- EXERCISE BRIEF
Look through the material below and show every line with the word "data".

::::::::

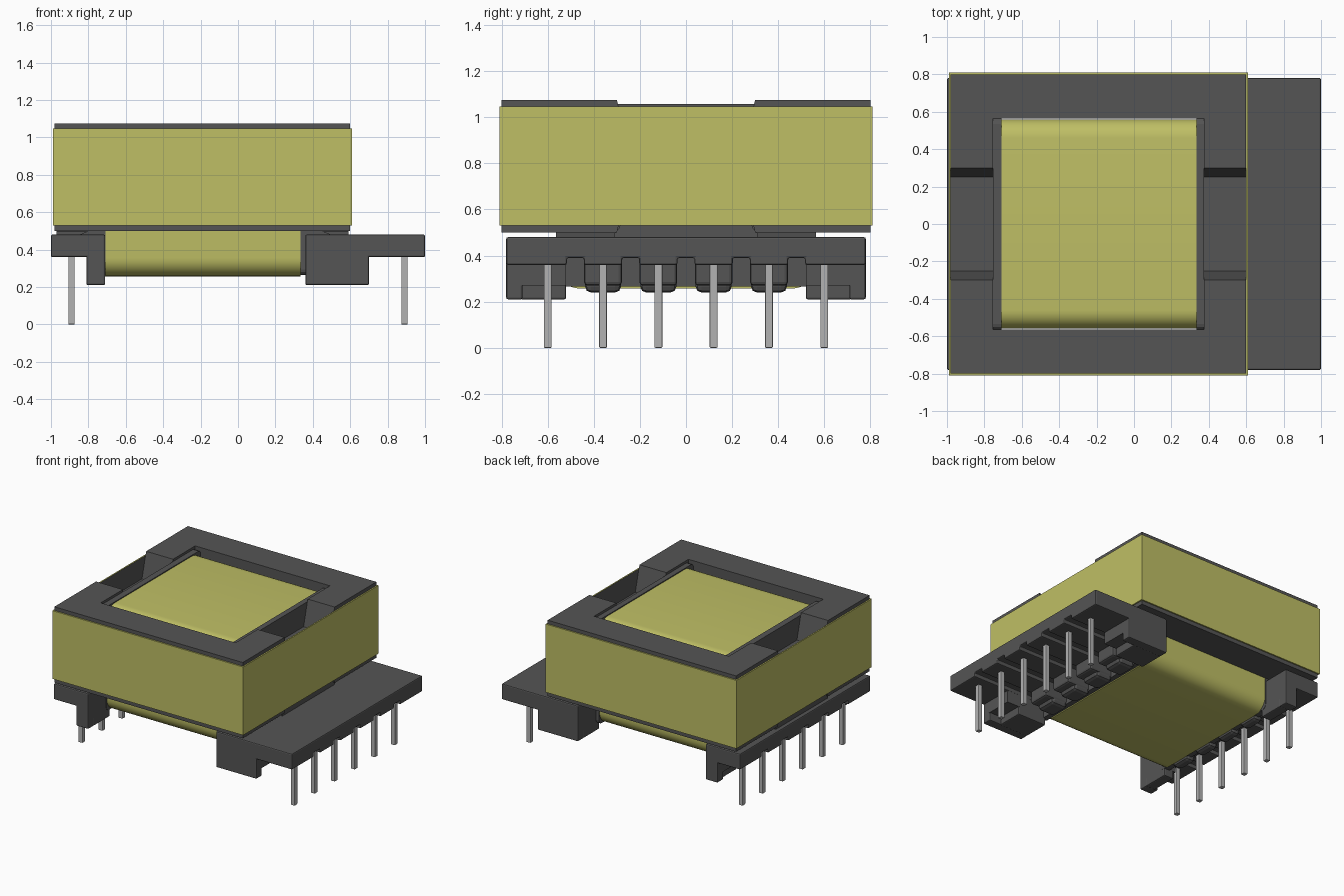
import bpy, bmesh, math

cube = bpy.data.objects.get("Cube")
if cube:
    bpy.data.objects.remove(cube, do_unlink=True)


def material(name, rgb, metallic=0.0):
    m = bpy.data.materials.new(name)
    m.use_nodes = True
    m.diffuse_color = (*rgb, 1)
    bsdf = next(n for n in m.node_tree.nodes if n.type == 'BSDF_PRINCIPLED')
    bsdf.inputs["Base Color"].default_value = (*rgb, 1)
    return m


DARK = material("dark grey", (0.09, 0.09, 0.09))
YELLOW = material("yellow tape", (0.52, 0.52, 0.13))
METAL = material("pin metal", (0.45, 0.45, 0.45))


def prism(name, profile, a, b, axis, mat, bevel=0.0):
    """Extrude a 2D profile along x (profile in y, z) or y (profile in x, z)."""
    bm = bmesh.new()
    place = (lambda p, t: (t, p[0], p[1])) if axis == 'x' else (lambda p, t: (p[0], t, p[1]))
    ends = [[bm.verts.new(place(p, t)) for p in profile] for t in (a, b)]
    bm.faces.new(ends[0])
    bm.faces.new(ends[1])
    n = len(profile)
    for i in range(n):
        j = (i + 1) % n
        bm.faces.new((ends[0][i], ends[0][j], ends[1][j], ends[1][i]))
    bmesh.ops.recalc_face_normals(bm, faces=bm.faces[:])
    me = bpy.data.meshes.new(name)
    bm.to_mesh(me)
    bm.free()
    me.materials.append(mat)
    ob = bpy.data.objects.new(name, me)
    bpy.context.collection.objects.link(ob)
    if bevel:
        mod = ob.modifiers.new("soft edges", 'BEVEL')
        mod.width, mod.segments, mod.limit_method = bevel, 2, 'ANGLE'
    return ob


def box(name, x0, x1, y0, y1, z0, z1, mat=DARK, bevel=0.0):
    return prism(name, [(y0, z0), (y1, z0), (y1, z1), (y0, z1)],
                 min(x0, x1), max(x0, x1), 'x', mat, bevel)


def smooth(ob, angle=35):
    bpy.ops.object.select_all(action='DESELECT')
    ob.select_set(True)
    bpy.context.view_layer.objects.active = ob
    bpy.ops.object.shade_smooth_by_angle(angle=math.radians(angle))


# Core frame: end legs with sloped notches above and below, joined by side bars
B, T = 0.50, 1.075
leg = [(-0.80, B), (-0.30, B), (-0.25, 0.69), (0.25, 0.69), (0.30, B), (0.80, B),
       (0.80, T), (0.30, T), (0.25, 0.885), (-0.25, 0.885), (-0.30, T), (-0.80, T)]
prism("core_leg_right", leg, -0.98, -0.755, 'x', DARK)
prism("core_leg_left", leg, 0.375, 0.60, 'x', DARK)
box("core_bar_front", -0.755, 0.375, -0.80, -0.565, B, T)
box("core_bar_back", -0.755, 0.375, 0.565, 0.80, B, T)

# Tape band wrapped around the core, with a dark inner side
bm = bmesh.new()
loops = []
for x0, x1, y, z in ((-0.99, 0.61, 0.81, 0.53), (-0.99, 0.61, 0.81, 1.047),
                     (-0.98, 0.60, 0.80, 1.047), (-0.98, 0.60, 0.80, 0.53)):
    loops.append([bm.verts.new(c) for c in ((x0, -y, z), (x1, -y, z), (x1, y, z), (x0, y, z))])
for k in range(4):
    lo, hi = loops[k], loops[(k + 1) % 4]
    for i in range(4):
        j = (i + 1) % 4
        f = bm.faces.new((lo[i], lo[j], hi[j], hi[i]))
        f.material_index = 1 if k == 2 else 0
bmesh.ops.recalc_face_normals(bm, faces=bm.faces[:])
me = bpy.data.meshes.new("tape_band")
bm.to_mesh(me)
bm.free()
me.materials.append(YELLOW)
me.materials.append(DARK)
bpy.context.collection.objects.link(bpy.data.objects.new("tape_band", me))


# Winding with rounded long edges, between two flanges
def rounded(hy, z0, z1, r, steps=8):
    pts = []
    for cy, cz, start in ((hy - r, z1 - r, 0), (r - hy, z1 - r, 90),
                          (r - hy, z0 + r, 180), (hy - r, z0 + r, 270)):
        for i in range(steps + 1):
            a = math.radians(start + 90 * i / steps)
            pts.append((cy + r * math.cos(a), cz + r * math.sin(a)))
    return pts


smooth(prism("winding", rounded(0.56, 0.257, 1.05, 0.10), -0.71, 0.335, 'x', YELLOW))
for side, a, b in (("right", -0.755, -0.708), ("left", 0.333, 0.375)):
    prism("flange_" + side, rounded(0.565, 0.265, 1.057, 0.03, 3), a, b, 'x', DARK)

# Pin bases: slotted plate, feet, ribs between the slots, and seats under the core
PINS = [-0.60, -0.36, -0.12, 0.12, 0.36, 0.60]
SLOTS = [-0.48, -0.24, 0.0, 0.24, 0.48]
plate = [(0.78, 0.36), (0.78, 0.48), (-0.78, 0.48), (-0.78, 0.36)]
for s in SLOTS:
    plate += [(s - 0.037, 0.36), (s - 0.037, 0.39), (s + 0.037, 0.39), (s + 0.037, 0.36)]

# side, inner x, outer x, foot end x, foot inset x, rib end x
for side, xi, xo, xf, xs, xr in (("left", 0.36, 1.0, 0.70, 0.60, 0.56),
                                 ("right", -0.71, -1.0, -0.81, -0.79, -0.79)):
    d = 1 if xo > 0 else -1
    prism("base_plate_" + side, plate, xi, xo, 'x', DARK, 0.008)
    for s, end in ((-1, "front"), (1, "back")):
        tag = "_" + side + "_" + end
        box("foot_wall" + tag, xi, xf, *sorted((s * 0.71, s * 0.78)), 0.21, 0.42, DARK, 0.008)
        box("foot" + tag, xi, xs, *sorted((s * 0.52, s * 0.72)), 0.21, 0.42, DARK, 0.008)
        box("foot_step" + tag, xi, xf, *sorted((s * 0.52, s * 0.72)), 0.27, 0.42, DARK)
    for i, y in enumerate(PINS[1:-1]):
        box(f"rib_{side}_{i}", xi, xr, y - 0.082, y + 0.082, 0.27, 0.40, DARK, 0.015)
        box(f"rib_lump_{side}_{i}", xi, xi + d * min(0.14, abs(xr - xi)),
            y - 0.078, y + 0.078, 0.24, 0.40, DARK, 0.025)
    # Wedge-shaped seat and the key that fills the lower core notch
    prism("seat_" + side, [(xi, 0.47), (xi + d * 0.16, 0.47), (xi + d * 0.09, 0.50), (xi, 0.50)],
          -0.565, 0.565, 'y', DARK)
    leg_in, leg_out = (0.37, 0.59) if d > 0 else (-0.75, -0.97)
    prism("core_key_" + side, [(-0.31, 0.475), (0.31, 0.475), (0.31, 0.497), (0.29, 0.52),
                               (0.25, 0.66), (-0.25, 0.66), (-0.29, 0.52), (-0.31, 0.497)],
          leg_in, leg_out, 'x', DARK)
    # Square pins
    for i, y in enumerate(PINS):
        px = d * 0.89
        box(f"pin_{side}_{i}", px - 0.017, px + 0.017, y - 0.017, y + 0.017, 0.0, 0.40, METAL, 0.004)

::::::::

- RESPONSE BOX
cube = bpy.data.objects.get("Cube")
    bpy.data.objects.remove(cube, do_unlink=True)
    m = bpy.data.materials.new(name)
    me = bpy.data.meshes.new(name)
    ob = bpy.data.objects.new(name, me)
me = bpy.data.meshes.new("tape_band")
bpy.context.collection.objects.link(bpy.data.objects.new("tape_band", me))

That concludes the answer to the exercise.